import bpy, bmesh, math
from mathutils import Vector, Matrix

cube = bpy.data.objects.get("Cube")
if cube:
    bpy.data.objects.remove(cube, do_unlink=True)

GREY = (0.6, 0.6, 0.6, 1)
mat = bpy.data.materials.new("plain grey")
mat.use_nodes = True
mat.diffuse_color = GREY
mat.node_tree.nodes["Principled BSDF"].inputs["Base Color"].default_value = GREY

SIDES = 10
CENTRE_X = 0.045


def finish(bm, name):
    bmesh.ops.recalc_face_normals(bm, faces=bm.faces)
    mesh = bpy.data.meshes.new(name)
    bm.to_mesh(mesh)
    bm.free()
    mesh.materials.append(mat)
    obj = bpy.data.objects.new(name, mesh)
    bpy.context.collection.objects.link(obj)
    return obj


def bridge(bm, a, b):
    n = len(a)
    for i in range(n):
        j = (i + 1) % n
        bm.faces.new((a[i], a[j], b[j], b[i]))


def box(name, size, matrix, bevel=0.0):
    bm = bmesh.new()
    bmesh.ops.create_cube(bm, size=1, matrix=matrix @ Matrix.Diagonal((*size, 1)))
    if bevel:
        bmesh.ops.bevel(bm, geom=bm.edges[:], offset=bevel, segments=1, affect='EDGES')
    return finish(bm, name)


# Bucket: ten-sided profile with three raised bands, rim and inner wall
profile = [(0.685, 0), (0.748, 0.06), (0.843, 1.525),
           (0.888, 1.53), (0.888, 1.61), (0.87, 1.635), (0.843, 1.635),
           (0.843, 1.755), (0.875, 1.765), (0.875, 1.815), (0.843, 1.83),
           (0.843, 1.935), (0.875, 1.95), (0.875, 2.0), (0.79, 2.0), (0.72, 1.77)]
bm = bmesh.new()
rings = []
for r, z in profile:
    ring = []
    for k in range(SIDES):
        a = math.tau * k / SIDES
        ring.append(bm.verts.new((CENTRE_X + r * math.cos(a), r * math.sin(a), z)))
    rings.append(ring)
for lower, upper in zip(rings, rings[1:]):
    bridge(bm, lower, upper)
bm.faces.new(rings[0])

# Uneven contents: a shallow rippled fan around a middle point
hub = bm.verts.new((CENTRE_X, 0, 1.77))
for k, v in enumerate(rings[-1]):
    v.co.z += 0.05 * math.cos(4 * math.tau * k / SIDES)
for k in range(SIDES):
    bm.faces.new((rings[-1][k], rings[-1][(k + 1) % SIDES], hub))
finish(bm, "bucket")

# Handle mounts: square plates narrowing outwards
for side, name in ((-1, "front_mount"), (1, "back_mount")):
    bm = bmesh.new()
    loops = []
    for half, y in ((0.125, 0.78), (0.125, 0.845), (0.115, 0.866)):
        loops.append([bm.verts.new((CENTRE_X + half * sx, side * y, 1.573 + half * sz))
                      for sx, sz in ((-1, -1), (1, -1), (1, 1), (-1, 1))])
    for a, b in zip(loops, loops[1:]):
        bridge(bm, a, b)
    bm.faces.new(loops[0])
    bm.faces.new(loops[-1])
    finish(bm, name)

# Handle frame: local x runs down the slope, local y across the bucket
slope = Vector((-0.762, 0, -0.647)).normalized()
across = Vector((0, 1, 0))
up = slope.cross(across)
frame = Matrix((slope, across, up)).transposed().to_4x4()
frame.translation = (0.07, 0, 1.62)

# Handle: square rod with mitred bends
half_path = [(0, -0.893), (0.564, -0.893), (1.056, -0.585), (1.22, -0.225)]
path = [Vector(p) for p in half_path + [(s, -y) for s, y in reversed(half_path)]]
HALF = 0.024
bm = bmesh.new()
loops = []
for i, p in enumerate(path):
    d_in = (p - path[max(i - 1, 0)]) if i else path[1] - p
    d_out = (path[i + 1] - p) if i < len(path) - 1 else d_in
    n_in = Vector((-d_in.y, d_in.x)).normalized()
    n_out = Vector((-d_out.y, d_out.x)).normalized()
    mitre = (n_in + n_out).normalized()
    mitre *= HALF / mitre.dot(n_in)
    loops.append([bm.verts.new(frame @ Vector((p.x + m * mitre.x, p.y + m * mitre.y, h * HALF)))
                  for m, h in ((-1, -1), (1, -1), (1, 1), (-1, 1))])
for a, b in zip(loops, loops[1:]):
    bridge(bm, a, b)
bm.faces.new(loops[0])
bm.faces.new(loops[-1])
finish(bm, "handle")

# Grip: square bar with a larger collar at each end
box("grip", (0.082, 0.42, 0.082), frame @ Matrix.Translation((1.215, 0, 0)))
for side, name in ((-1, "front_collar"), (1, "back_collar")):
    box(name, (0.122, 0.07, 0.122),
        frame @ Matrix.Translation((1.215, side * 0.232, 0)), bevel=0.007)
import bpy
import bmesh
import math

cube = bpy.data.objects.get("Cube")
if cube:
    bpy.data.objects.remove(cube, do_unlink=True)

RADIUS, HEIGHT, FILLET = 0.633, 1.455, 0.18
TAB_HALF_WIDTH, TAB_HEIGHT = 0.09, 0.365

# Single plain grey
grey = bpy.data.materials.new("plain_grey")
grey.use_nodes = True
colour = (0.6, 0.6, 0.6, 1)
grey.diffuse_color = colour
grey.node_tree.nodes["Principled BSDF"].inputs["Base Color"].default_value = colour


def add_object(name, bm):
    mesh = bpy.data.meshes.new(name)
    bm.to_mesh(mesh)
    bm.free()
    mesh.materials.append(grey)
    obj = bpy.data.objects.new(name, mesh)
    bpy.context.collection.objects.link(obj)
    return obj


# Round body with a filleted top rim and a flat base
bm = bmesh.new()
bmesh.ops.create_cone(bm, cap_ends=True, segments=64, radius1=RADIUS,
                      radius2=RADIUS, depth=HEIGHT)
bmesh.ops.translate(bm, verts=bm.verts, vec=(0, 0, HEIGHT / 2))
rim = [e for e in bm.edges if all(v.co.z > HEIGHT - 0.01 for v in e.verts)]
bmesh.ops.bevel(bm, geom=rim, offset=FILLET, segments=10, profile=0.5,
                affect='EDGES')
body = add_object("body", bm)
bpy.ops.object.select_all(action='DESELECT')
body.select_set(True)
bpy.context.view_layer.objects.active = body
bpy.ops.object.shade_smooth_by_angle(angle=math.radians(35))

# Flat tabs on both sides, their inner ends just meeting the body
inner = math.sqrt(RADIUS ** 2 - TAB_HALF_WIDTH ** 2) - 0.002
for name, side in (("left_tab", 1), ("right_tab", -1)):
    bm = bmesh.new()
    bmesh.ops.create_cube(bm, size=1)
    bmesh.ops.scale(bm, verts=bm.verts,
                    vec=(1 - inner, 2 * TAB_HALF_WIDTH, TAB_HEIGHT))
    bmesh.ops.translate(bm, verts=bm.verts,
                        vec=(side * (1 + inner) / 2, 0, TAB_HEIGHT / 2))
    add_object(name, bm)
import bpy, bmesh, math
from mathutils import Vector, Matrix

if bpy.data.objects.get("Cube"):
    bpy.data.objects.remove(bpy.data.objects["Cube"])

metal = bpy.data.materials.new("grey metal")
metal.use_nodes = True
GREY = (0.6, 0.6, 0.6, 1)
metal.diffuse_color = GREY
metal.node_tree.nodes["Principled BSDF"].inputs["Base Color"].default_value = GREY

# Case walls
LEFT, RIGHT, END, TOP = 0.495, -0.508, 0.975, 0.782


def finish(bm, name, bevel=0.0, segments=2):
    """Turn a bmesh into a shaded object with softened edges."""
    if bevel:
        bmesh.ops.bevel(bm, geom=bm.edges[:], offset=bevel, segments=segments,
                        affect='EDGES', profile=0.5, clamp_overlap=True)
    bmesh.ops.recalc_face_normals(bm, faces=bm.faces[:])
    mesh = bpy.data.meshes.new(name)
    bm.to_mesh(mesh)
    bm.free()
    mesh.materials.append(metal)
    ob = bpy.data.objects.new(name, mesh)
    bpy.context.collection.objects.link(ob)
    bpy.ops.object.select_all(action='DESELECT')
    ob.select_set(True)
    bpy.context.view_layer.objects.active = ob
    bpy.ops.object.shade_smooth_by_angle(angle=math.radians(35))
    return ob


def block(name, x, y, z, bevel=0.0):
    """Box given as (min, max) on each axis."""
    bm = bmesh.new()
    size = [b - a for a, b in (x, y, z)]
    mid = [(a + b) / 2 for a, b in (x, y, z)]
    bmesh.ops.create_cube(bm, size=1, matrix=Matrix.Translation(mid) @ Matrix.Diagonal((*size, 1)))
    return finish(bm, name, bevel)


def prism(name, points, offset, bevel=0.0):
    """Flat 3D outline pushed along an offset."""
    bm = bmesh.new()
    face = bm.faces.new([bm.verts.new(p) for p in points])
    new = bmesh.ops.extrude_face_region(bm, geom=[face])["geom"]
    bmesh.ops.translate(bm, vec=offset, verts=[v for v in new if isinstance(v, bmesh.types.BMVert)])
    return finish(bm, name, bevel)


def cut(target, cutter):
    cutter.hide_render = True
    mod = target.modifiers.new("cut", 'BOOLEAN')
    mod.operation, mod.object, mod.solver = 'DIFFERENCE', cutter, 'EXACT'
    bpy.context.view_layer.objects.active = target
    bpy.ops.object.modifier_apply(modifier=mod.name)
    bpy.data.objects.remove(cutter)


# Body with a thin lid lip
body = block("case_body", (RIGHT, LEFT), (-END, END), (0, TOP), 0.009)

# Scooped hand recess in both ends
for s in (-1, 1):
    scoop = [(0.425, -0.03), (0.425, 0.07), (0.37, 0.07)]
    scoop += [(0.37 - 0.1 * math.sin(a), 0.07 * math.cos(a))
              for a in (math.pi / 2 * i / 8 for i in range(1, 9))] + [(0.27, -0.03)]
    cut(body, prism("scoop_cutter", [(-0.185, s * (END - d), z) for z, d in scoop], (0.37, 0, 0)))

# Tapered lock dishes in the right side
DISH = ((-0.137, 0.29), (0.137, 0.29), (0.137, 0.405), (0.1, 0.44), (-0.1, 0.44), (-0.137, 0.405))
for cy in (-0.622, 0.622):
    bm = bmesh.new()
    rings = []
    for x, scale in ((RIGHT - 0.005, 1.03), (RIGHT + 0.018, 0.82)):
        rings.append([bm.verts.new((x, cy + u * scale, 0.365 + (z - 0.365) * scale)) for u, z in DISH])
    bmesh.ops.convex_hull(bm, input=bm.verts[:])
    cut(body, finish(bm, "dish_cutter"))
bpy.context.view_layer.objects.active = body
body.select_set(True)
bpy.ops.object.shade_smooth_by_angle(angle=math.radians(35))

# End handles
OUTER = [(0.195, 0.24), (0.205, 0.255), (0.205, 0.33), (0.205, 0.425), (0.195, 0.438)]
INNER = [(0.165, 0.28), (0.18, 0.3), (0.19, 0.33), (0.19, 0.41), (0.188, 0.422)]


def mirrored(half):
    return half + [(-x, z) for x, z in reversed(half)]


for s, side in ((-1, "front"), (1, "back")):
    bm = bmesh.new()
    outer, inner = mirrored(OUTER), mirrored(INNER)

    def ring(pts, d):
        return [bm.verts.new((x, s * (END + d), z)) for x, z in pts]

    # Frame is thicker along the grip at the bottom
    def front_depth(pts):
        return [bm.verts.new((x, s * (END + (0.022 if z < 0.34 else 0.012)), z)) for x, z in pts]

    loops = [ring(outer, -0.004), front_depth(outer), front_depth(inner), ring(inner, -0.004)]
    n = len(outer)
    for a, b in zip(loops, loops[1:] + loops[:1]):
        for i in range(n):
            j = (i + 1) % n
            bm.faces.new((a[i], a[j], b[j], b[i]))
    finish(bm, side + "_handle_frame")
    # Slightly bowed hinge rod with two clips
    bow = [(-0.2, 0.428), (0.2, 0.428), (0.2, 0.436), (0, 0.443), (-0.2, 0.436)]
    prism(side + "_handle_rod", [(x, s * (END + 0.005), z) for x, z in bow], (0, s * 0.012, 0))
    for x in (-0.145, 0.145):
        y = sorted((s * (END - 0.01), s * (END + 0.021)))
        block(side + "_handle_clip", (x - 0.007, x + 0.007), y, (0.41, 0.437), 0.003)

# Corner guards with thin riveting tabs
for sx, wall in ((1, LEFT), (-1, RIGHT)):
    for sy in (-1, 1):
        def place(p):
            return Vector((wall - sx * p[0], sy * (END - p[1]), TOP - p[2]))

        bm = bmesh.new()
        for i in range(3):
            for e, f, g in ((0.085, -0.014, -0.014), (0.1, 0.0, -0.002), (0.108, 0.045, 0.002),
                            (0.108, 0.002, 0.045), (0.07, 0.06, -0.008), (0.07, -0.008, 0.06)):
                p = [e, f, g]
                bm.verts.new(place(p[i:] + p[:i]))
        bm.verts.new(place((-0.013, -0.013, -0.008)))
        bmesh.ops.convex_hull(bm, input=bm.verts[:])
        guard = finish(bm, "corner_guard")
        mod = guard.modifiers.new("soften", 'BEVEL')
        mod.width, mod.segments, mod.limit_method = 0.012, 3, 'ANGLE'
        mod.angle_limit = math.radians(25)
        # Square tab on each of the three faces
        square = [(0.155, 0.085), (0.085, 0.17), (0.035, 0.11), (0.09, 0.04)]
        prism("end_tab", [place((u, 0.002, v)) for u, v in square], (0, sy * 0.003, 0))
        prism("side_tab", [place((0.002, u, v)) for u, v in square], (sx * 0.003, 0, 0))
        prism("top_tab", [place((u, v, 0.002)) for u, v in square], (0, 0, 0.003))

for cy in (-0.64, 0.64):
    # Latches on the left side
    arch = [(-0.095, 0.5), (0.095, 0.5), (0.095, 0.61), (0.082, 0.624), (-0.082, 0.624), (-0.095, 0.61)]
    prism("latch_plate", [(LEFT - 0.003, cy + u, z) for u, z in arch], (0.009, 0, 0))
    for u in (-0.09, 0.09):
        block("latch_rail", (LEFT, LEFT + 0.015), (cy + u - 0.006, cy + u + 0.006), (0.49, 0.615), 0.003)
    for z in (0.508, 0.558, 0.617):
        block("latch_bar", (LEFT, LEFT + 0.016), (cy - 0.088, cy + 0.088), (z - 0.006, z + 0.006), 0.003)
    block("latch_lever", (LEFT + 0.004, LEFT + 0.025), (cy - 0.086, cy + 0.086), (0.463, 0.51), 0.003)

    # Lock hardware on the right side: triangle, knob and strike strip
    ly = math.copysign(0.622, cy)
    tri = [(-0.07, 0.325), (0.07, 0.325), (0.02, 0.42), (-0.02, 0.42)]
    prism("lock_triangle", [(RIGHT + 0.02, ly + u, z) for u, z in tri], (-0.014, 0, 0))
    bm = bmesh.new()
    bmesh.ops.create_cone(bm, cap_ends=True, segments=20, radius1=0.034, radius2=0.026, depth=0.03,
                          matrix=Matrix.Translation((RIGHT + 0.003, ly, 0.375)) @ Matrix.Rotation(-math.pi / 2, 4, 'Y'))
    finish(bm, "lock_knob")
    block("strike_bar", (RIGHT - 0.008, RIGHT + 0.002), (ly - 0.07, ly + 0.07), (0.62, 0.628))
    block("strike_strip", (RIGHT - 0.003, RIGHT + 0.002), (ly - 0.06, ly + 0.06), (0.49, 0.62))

EXERCISE AIM: Only the lines above from the one with "# Square tab" through the one with "sy * 0.003, 0))" should be duplicated, character for character.

OUTPUT FOR THIS EXERCISE:
        # Square tab on each of the three faces
        square = [(0.155, 0.085), (0.085, 0.17), (0.035, 0.11), (0.09, 0.04)]
        prism("end_tab", [place((u, 0.002, v)) for u, v in square], (0, sy * 0.003, 0))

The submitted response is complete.